Husband points out that provisions in ORS chapter 677, enacted in the same bill as ORS 109.243,[2] also govern artificial insemination and, as noted above, require that an insemination must be performed by a physician, with the written consent of the parents. According to husband, an artificial insemination that is not performed in compliance with those requirements is not valid for the purpose of establishing rights and obligations between the child and the husband of the inseminated woman.

We disagree. The flaw in husband's reasoning is that ORS 109.243 does not include a requirement for the husband's written consent to the insemination; nor does that statute cross-reference the provisions in ORS 677.355 to 677.370 or require that the insemination must have been done pursuant to those provisions or by a physician. The statute requires only that the husband "consented to the performance of artificial insemination." Husband's interpretation would require the insertion of additional requirements that the consent to all artificial insemination be provided in writing, and that the artificial insemination be performed by a physician. We decline to insert those requirements when the legislature has not done so. ORS 174.010 (forbidding courts from inserting words into or deleting words 933*933 from a statute). Thus, for purposes of determining the legal relationship between the mother's husband and the child conceived through artificial insemination, we conclude that the only inquiry is whether the husband "consented to the performance of artificial insemination." ORS 677.355 defines "artificial insemination" as "introduction of semen into a woman's vagina, cervical canal or uterus through the use of instruments or other artificial means." That definition also applies to ORS 109.243. See Or. Laws 1977, ch. 686, 1 (defining term for "this Act," which, when codified, became both ORS 677.355 to 677.370 and ORS 109.243). There is no dispute that wife was artificially inseminated within the meaning of ORS 677.355, or that husband consented to the process. Thus, the legal relationship described in ORS 109.243, including the support obligation at issue in this case, obtains regardless of whether husband's consent was written.[3]

We reject without further discussion husband's contention that the trial court was without authority to award attorney fees attributable to the parties' litigation of the parental status issue in the context of the dissolution. Husband further asserts that the trial court made no findings as to attorney fees under the factors set forth in ORS 20.075(1). McCarthy v. Oregon Freeze Dry, Inc., 327 Or. 185, 187, 957 P.2d 1200 (1998). However, although the record shows that husband made a request for findings on the merits, he made no request for findings as to attorney fees. Accordingly, the issue is not preserved, and we therefore do not address it. Peeples v. Lampert, 345 Or. 209, 191 P.3d 637 (2008).

General and supplemental judgments affirmed.

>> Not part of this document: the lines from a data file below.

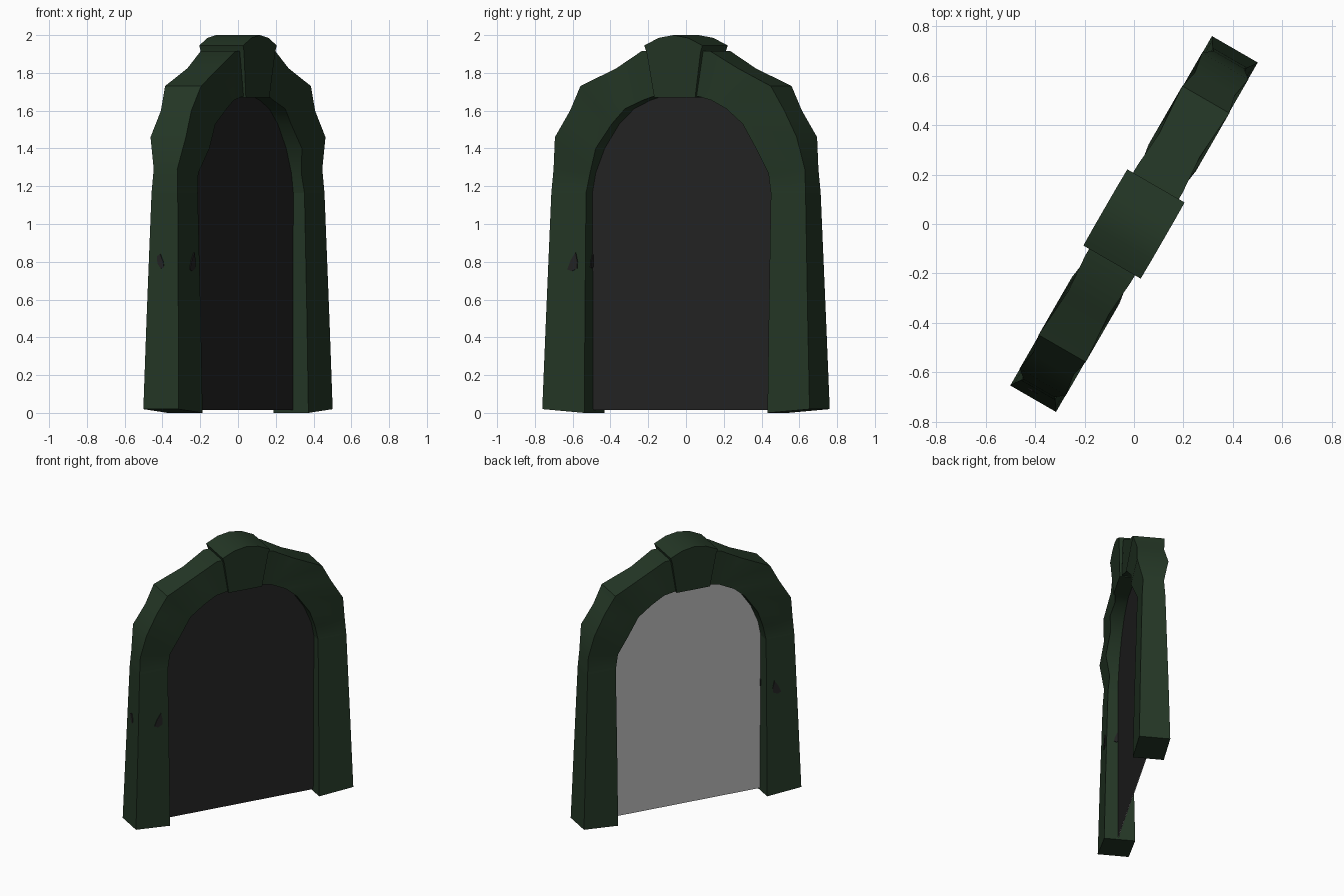
import bpy, bmesh, math
from mathutils import Vector

if "Cube" in bpy.data.objects:
    bpy.data.objects.remove(bpy.data.objects["Cube"])

# Arch plane runs along U (width), faces V (depth)
U = Vector((0.5, 0.866, 0))
V = Vector((0.866, -0.5, 0))


def P(u, v, z):
    return U * u + V * v + Vector((0, 0, z))


def material(name, rgb):
    m = bpy.data.materials.new(name)
    m.diffuse_color = (*rgb, 1)
    m.use_nodes = True
    m.node_tree.nodes["Principled BSDF"].inputs["Base Color"].default_value = m.diffuse_color
    return m


green = material("dark_green_stone", (0.0176, 0.038, 0.0190))
dark = material("dark_grey", (0.017, 0.017, 0.017))
grey = material("light_grey", (0.46, 0.46, 0.46))


def finish(name, bm, mat, smooth=None, recalc=True):
    if recalc:
        bmesh.ops.recalc_face_normals(bm, faces=bm.faces)
    me = bpy.data.meshes.new(name)
    bm.to_mesh(me)
    bm.free()
    me.materials.append(mat)
    ob = bpy.data.objects.new(name, me)
    bpy.context.collection.objects.link(ob)
    if smooth:
        bpy.ops.object.select_all(action='DESELECT')
        ob.select_set(True)
        bpy.context.view_layer.objects.active = ob
        bpy.ops.object.shade_smooth_by_angle(angle=math.radians(smooth))
    return ob


def loft(name, rings, mat, smooth=None):
    """Skin a list of equal closed rings and cap the ends."""
    bm = bmesh.new()
    rows = [[bm.verts.new(p) for p in r] for r in rings]
    n = len(rows[0])
    for a, b in zip(rows, rows[1:]):
        for i in range(n):
            j = (i + 1) % n
            bm.faces.new((a[i], a[j], b[j], b[i]))
    bm.faces.new(rows[0])
    bm.faces.new(rows[-1])
    return finish(name, bm, mat, smooth)


def stone(name, stations, s):
    """Four-cornered section; s = -1 turns it half round to the other side."""
    rings = []
    for ou, oz, iu, iz, d in stations:
        rings.append([P(s * ou, -s * d, oz), P(s * ou, s * d, oz),
                      P(s * iu, s * d, iz), P(s * iu, -s * d, iz)])
    return loft(name, rings, green, 32)


# outer u, outer z, inner u, inner z, half depth
pillar = [(0.817, 0.02, 0.56, 0.0, 0.107),
          (0.800, 0.50, 0.562, 0.50, 0.097),
          (0.777, 1.165, 0.565, 1.165, 0.08)]
arch = [(0.777, 1.165, 0.565, 1.165, 0.08),
        (0.768, 1.29, 0.545, 1.27, 0.072),
        (0.739, 1.46, 0.49, 1.40, 0.108),
        (0.655, 1.60, 0.40, 1.53, 0.093),
        (0.582, 1.73, 0.31, 1.61, 0.110),
        (0.37, 1.825, 0.21, 1.655, 0.095),
        (0.21, 1.915, 0.14, 1.675, 0.107),
        (0.10, 1.92, 0.08, 1.675, 0.105)]
for side, s in (("left", -1), ("right", 1)):
    stone(side + "_pillar", pillar, s)
    stone(side + "_arch", arch, s)

# Keystone, tapering downward with a crowned top
key = [(-0.125, 1.67, 0.12), (0.125, 1.67, 0.12), (0.165, 1.91, 0.132),
       (0.178, 1.945, 0.134), (0.09, 1.985, 0.135), (0, 2.0, 0.135),
       (-0.09, 1.985, 0.135), (-0.178, 1.945, 0.134), (-0.165, 1.91, 0.132)]
loft("keystone", [[P(u, k * d, z) for u, z, d in key] for k in (-1, 1)],
     green, 32)

# Door sheet filling the opening: dark in front, light behind
half = [(0.57, 0.015)] + [(a[2] + 0.005, a[3] + 0.005) for a in arch]
outline = half + [(-u, z) for u, z in reversed(half)]
for name, v, way, mat in (("door_front", 0.012, 1, dark),
                          ("door_back", 0.008, -1, grey)):
    bm = bmesh.new()
    f = bm.faces.new([bm.verts.new(P(u, v, z)) for u, z in outline])
    f.normal_update()
    if f.normal.dot(V) * way < 0:
        f.normal_flip()
    finish(name, bm, mat, recalc=False)

# Dark chips showing through the faces of the left pillar
chip = [(-0.672, 0.76), (-0.645, 0.75), (-0.612, 0.765), (-0.61, 0.80),
        (-0.622, 0.85), (-0.65, 0.81)]
loft("chip_front_back", [[P(u, v, z) for u, z in chip] for v in (-0.094, 0.094)],
     dark)
chip = [(-0.038, 0.83), (-0.018, 0.84), (0.0, 0.80), (0.005, 0.77),
        (-0.015, 0.765), (-0.035, 0.79)]
loft("chip_sides", [[P(u, v + c, z) for v, z in chip]
                    for u, c in ((-0.793, 0), (-0.559, 0.035))], dark)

[1] The matter was referred to the Appellate Settlement Conference Program. The parties were not able to reach a complete settlement through mediation. Wife nonetheless contended that the parties had settled some of the issues raised on appeal and filed a motion to dismiss the appeal in part, ORS 19.410(3) ("If the parties to an appeal settle all or part of the matter on appeal, the trial court has jurisdiction to enter any orders or judgments that may be necessary to implement the settlement. If the settlement disposes of all issues on appeal, the appellate court may dismiss the appeal. If the settlement disposes of part of the issues on appeal, the appellate court may limit the scope of the appeal to the issues not disposed of by the settlement."). We denied wife's motion to dismiss, reasoning that the issues raised by the motion to dismiss depended on a resolution of the issues raised on the merits of the appeal. Wife renews the motion, and we adhere to our prior ruling.

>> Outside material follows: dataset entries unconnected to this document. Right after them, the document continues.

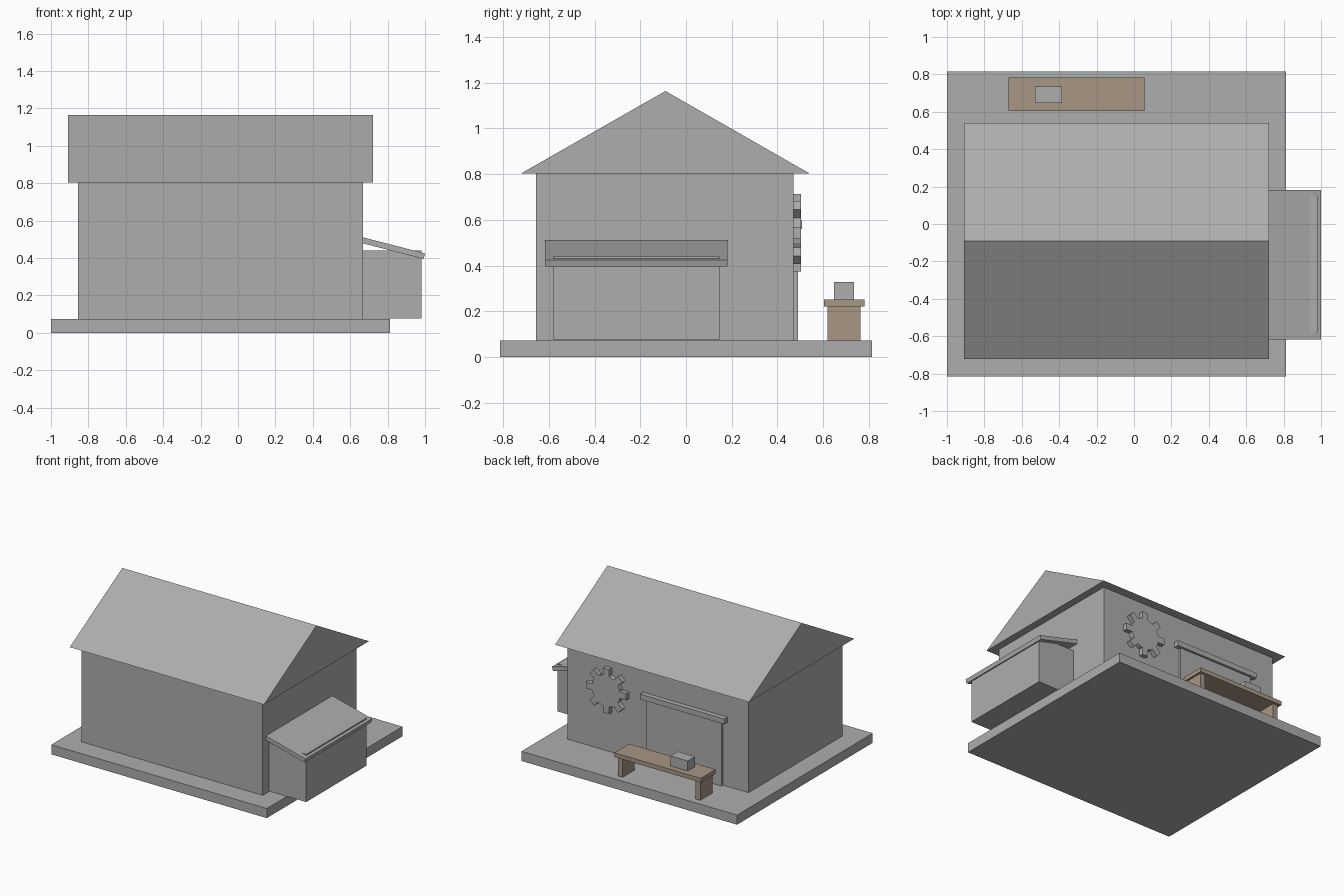
import bpy, bmesh
from math import cos, sin, radians
from mathutils import Vector

cube = bpy.data.objects.get("Cube")
if cube:
    bpy.data.objects.remove(cube, do_unlink=True)


def material(name, rgb):
    mat = bpy.data.materials.new(name)
    mat.use_nodes = True
    mat.diffuse_color = (*rgb, 1)
    mat.node_tree.nodes["Principled BSDF"].inputs["Base Color"].default_value = (*rgb, 1)
    return mat


GREY = material("plain grey", (0.42, 0.42, 0.42))
WOOD = material("bench brown", (0.39, 0.31, 0.235))


def finish(bm, name, mat):
    bmesh.ops.recalc_face_normals(bm, faces=bm.faces)
    mesh = bpy.data.meshes.new(name)
    bm.to_mesh(mesh)
    bm.free()
    mesh.materials.append(mat)
    obj = bpy.data.objects.new(name, mesh)
    bpy.context.collection.objects.link(obj)
    return obj


def prism(name, outline, sweep, mat=GREY):
    """Closed outline swept along a vector."""
    bm = bmesh.new()
    face = bm.faces.new([bm.verts.new(p) for p in outline])
    swept = bmesh.ops.extrude_face_region(bm, geom=[face], use_keep_orig=True)
    moved = [v for v in swept["geom"] if isinstance(v, bmesh.types.BMVert)]
    bmesh.ops.translate(bm, vec=Vector(sweep), verts=moved)
    return finish(bm, name, mat)


def box(name, x, y, z, mat=GREY):
    """Box between the given limits on each axis."""
    outline = [(x[0], y[0], z[0]), (x[1], y[0], z[0]), (x[1], y[1], z[0]), (x[0], y[1], z[0])]
    return prism(name, outline, (0, 0, z[1] - z[0]), mat)


# Ground slab, house body and gabled roof
FLOOR = 0.073
WALL_Y = 0.47
box("ground_slab", (-1, 0.813), (-0.815, 0.815), (0, FLOOR))
box("house_walls", (-0.855, 0.667), (-0.656, WALL_Y), (FLOOR, 0.803))
prism("gable_roof", [(-0.91, -0.722, 0.803), (-0.91, 0.541, 0.803), (-0.91, -0.09, 1.164)],
      (1.633, 0, 0))

# Side annex with its sloping roof
box("annex", (0.66, 0.98), (-0.58, 0.146), (0.077, 0.44))
prism("annex_roof", [(0.62, -0.618, 0.523), (1.0, -0.618, 0.425),
                     (0.992, -0.618, 0.395), (0.62, -0.618, 0.491)], (0, 0.8, 0))

# Back doorway and lintel
box("back_door", (-0.64, -0.01), (WALL_Y - 0.01, 0.49), (FLOOR, 0.57))
box("door_lintel", (-0.678, 0.03), (WALL_Y - 0.01, 0.508), (0.56, 0.6))

# Wall gear with eight square teeth
outline = []
half, root, tip = 0.025, 0.116, 0.17
for i in range(8):
    a = radians(45 * i)
    for r, side in ((root, -half), (tip, -half), (tip, half), (root, half)):
        outline.append((0.32 + r * cos(a) - side * sin(a), WALL_Y - 0.01,
                        0.544 + r * sin(a) + side * cos(a)))
    b = a + radians(22.5)
    outline.append((0.32 + 0.12 * cos(b), WALL_Y - 0.01, 0.544 + 0.12 * sin(b)))
prism("wall_gear", outline, (0, 0.044, 0))

# Bench with a small box on it
box("bench_top", (-0.672, 0.055), (0.603, 0.782), (0.22, 0.252), WOOD)
for name, side in (("left", 1), ("right", -1)):
    cx = -0.308 + side * 0.327
    box(f"bench_leg_{name}", (cx - 0.02, cx + 0.02), (0.62, 0.763), (FLOOR, 0.22), WOOD)
box("small_box", (-0.53, -0.385), (0.647, 0.736), (0.252, 0.328))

[2] Or. Laws 1977, ch. 686.

[3] We have reviewed the legislative history offered by husband and it does not require or suggest a different conclusion. See ORS 174.020 (allowing consideration of legislative history proffered by party); State v. Gaines, 346 Or. 160, 206 P.3d 1042 (2009) (same, despite apparently unambiguous statutory text).